▶ _Work order_: Your answer should be the lines of the listing that contain the word "lathe".

▶ _Extracted entries_:

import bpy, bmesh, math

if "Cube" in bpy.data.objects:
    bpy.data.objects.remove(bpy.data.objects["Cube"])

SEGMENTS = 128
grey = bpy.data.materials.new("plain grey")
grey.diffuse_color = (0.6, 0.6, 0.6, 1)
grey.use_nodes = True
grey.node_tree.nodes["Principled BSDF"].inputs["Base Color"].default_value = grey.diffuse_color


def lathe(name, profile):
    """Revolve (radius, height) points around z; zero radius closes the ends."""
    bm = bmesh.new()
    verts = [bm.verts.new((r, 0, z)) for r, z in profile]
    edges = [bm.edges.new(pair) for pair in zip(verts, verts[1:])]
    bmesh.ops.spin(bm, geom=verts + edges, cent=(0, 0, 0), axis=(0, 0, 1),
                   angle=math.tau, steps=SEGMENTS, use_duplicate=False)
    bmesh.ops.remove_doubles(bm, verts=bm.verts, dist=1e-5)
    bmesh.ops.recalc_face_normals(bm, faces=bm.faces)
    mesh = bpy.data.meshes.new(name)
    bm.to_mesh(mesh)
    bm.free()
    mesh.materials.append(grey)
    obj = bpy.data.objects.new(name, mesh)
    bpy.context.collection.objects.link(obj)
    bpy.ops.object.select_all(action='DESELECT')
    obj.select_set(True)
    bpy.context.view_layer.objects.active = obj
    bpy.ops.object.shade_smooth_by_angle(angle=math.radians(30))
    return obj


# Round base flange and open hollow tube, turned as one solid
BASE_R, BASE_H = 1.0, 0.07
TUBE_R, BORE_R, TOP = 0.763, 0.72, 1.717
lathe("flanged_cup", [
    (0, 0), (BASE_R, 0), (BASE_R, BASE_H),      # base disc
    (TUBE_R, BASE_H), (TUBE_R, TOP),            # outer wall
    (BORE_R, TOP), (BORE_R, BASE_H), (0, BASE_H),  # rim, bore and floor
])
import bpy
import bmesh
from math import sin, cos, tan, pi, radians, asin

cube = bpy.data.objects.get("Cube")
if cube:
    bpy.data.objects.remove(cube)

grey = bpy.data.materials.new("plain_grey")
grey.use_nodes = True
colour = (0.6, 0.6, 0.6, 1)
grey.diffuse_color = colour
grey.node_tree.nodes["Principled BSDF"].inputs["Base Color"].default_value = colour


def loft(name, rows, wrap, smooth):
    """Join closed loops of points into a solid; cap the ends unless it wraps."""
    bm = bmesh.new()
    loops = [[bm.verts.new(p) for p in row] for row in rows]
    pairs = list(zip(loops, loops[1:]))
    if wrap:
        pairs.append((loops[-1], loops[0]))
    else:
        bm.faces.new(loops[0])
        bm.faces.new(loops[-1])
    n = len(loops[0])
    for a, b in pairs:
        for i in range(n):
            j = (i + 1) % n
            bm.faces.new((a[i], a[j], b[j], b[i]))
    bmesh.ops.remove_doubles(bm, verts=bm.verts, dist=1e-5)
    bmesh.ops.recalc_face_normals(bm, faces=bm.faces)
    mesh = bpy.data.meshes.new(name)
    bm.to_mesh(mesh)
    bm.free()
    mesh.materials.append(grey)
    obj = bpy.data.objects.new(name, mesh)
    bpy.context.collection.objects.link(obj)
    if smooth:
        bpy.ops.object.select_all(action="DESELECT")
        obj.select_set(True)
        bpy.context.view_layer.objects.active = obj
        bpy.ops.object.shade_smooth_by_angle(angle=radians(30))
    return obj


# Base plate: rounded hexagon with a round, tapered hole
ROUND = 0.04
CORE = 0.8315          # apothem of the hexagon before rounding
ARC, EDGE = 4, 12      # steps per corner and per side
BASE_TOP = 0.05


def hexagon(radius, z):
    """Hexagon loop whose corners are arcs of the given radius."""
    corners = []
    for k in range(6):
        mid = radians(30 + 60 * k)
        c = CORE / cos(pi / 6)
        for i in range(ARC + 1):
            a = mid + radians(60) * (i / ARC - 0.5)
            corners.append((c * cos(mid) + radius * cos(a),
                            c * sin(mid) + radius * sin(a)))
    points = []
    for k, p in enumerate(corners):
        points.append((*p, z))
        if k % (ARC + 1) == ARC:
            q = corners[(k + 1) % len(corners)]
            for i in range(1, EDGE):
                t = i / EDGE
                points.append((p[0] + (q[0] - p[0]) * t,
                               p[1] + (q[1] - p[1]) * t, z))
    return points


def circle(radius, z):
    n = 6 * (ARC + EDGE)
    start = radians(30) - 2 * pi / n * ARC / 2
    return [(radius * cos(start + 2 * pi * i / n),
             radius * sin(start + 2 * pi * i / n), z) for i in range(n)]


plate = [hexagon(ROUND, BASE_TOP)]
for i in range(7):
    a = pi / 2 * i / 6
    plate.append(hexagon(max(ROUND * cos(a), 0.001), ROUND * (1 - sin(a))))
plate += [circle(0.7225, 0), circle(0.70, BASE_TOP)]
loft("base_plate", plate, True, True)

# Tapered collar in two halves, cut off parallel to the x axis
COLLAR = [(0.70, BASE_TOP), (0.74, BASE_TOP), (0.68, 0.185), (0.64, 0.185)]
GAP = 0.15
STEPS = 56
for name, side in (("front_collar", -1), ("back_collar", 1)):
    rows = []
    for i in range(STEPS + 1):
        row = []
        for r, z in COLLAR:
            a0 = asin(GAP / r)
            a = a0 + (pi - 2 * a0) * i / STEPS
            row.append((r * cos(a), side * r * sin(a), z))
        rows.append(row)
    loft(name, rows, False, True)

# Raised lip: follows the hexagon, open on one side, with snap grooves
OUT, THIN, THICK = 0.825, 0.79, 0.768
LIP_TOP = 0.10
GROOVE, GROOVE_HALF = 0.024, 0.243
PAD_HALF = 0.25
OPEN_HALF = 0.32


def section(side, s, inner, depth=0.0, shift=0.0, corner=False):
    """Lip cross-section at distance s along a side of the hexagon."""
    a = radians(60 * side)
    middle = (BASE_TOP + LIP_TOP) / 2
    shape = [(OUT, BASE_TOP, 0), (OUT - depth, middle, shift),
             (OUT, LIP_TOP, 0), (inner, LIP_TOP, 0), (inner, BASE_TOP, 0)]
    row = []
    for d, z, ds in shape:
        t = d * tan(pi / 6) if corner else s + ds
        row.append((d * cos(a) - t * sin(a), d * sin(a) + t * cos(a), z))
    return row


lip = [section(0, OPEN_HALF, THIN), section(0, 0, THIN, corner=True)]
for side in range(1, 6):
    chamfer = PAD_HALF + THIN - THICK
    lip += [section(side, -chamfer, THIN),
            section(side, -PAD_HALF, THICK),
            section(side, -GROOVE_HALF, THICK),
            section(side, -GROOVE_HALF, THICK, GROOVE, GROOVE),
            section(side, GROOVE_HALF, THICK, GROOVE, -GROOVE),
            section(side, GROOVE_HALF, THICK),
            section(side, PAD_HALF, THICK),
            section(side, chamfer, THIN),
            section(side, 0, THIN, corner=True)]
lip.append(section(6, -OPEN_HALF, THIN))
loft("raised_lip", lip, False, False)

▶ _Answer for this exercise_:
def lathe(name, profile):
lathe("flanged_cup", [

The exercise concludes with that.